- **Prompt**:
Across the entries, count the lines that include "brackets" and report only that number.

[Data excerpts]

'''

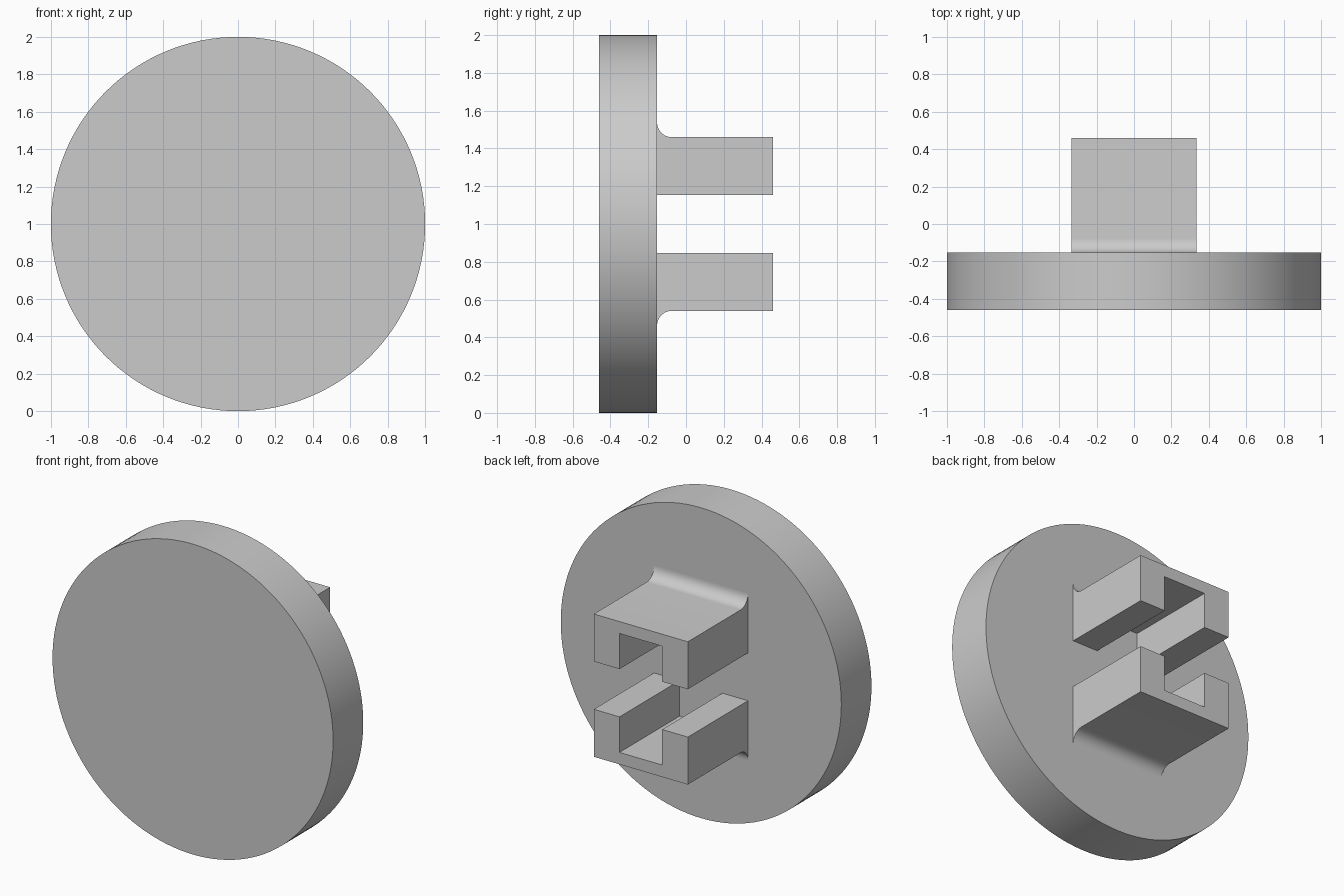
import bpy
import bmesh
import math
from mathutils import Matrix, Vector

cube = bpy.data.objects.get("Cube")
if cube:
    bpy.data.objects.remove(cube, do_unlink=True)

FRONT, FACE, BACK = -0.46, -0.153, 0.46   # depth of disc front, disc back, bracket end
INNER, OUTER = 0.154, 0.46                # bracket height range from the disc centre
HALF_W, SLOT_HALF_W = 0.335, 0.152
FILLET = WALL = 0.077

grey = bpy.data.materials.new("plain grey")
grey.use_nodes = True
grey.diffuse_color = (0.6, 0.6, 0.6, 1)
grey.node_tree.nodes["Principled BSDF"].inputs["Base Color"].default_value = (0.6, 0.6, 0.6, 1)


def make_object(name, bm):
    bmesh.ops.recalc_face_normals(bm, faces=bm.faces)
    mesh = bpy.data.meshes.new(name)
    bm.to_mesh(mesh)
    bm.free()
    mesh.materials.append(grey)
    obj = bpy.data.objects.new(name, mesh)
    obj.location.z = 1
    bpy.context.collection.objects.link(obj)
    return obj


def extrude_profile(name, points, half_width):
    """Extrude a closed (y, z) outline along x."""
    bm = bmesh.new()
    face = bm.faces.new([bm.verts.new((-half_width, y, z)) for y, z in points])
    new = bmesh.ops.extrude_face_region(bm, geom=[face])["geom"]
    verts = [v for v in new if isinstance(v, bmesh.types.BMVert)]
    bmesh.ops.translate(bm, verts=verts, vec=Vector((2 * half_width, 0, 0)))
    return make_object(name, bm)


def activate(obj):
    bpy.ops.object.select_all(action="DESELECT")
    obj.select_set(True)
    bpy.context.view_layer.objects.active = obj


# Round plate
bm = bmesh.new()
bmesh.ops.create_cone(bm, cap_ends=True, segments=128, radius1=1, radius2=1,
                      depth=FACE - FRONT,
                      matrix=Matrix.Translation((0, (FRONT + FACE) / 2, 0))
                      @ Matrix.Rotation(math.pi / 2, 4, "X"))
disc = make_object("round_plate", bm)

# Bracket outline with a concave fillet where it meets the plate
outline = [(FACE, INNER), (BACK, INNER), (BACK, OUTER)]
for i in range(13):
    a = math.pi / 2 * i / 12
    outline.append((FACE + FILLET * (1 - math.sin(a)),
                    OUTER + FILLET * (1 - math.cos(a))))
brackets = extrude_profile("slotted_brackets", outline, HALF_W)

# Slot along the inner side of the bracket
low, high = INNER - 0.1, OUTER - WALL
near, far = FACE - 0.1, BACK + 0.1
cutter = extrude_profile("slot_cutter",
                         [(near, low), (far, low), (far, high), (near, high)],
                         SLOT_HALF_W)
cutter.hide_render = True
activate(brackets)
cut = brackets.modifiers.new("slot", "BOOLEAN")
cut.operation = "DIFFERENCE"
cut.solver = "EXACT"
cut.object = cutter
bpy.ops.object.modifier_apply(modifier=cut.name)
bpy.data.objects.remove(cutter, do_unlink=True)

# Matching lower bracket
mirror = brackets.modifiers.new("lower_bracket", "MIRROR")
mirror.use_axis = (False, False, True)
mirror.use_mirror_merge = False
bpy.ops.object.modifier_apply(modifier=mirror.name)

# Smooth curved surfaces, sharp edges
for obj in (disc, brackets):
    activate(obj)
    bpy.ops.object.shade_smooth_by_angle(angle=math.radians(30))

'''

- **Written response**:
5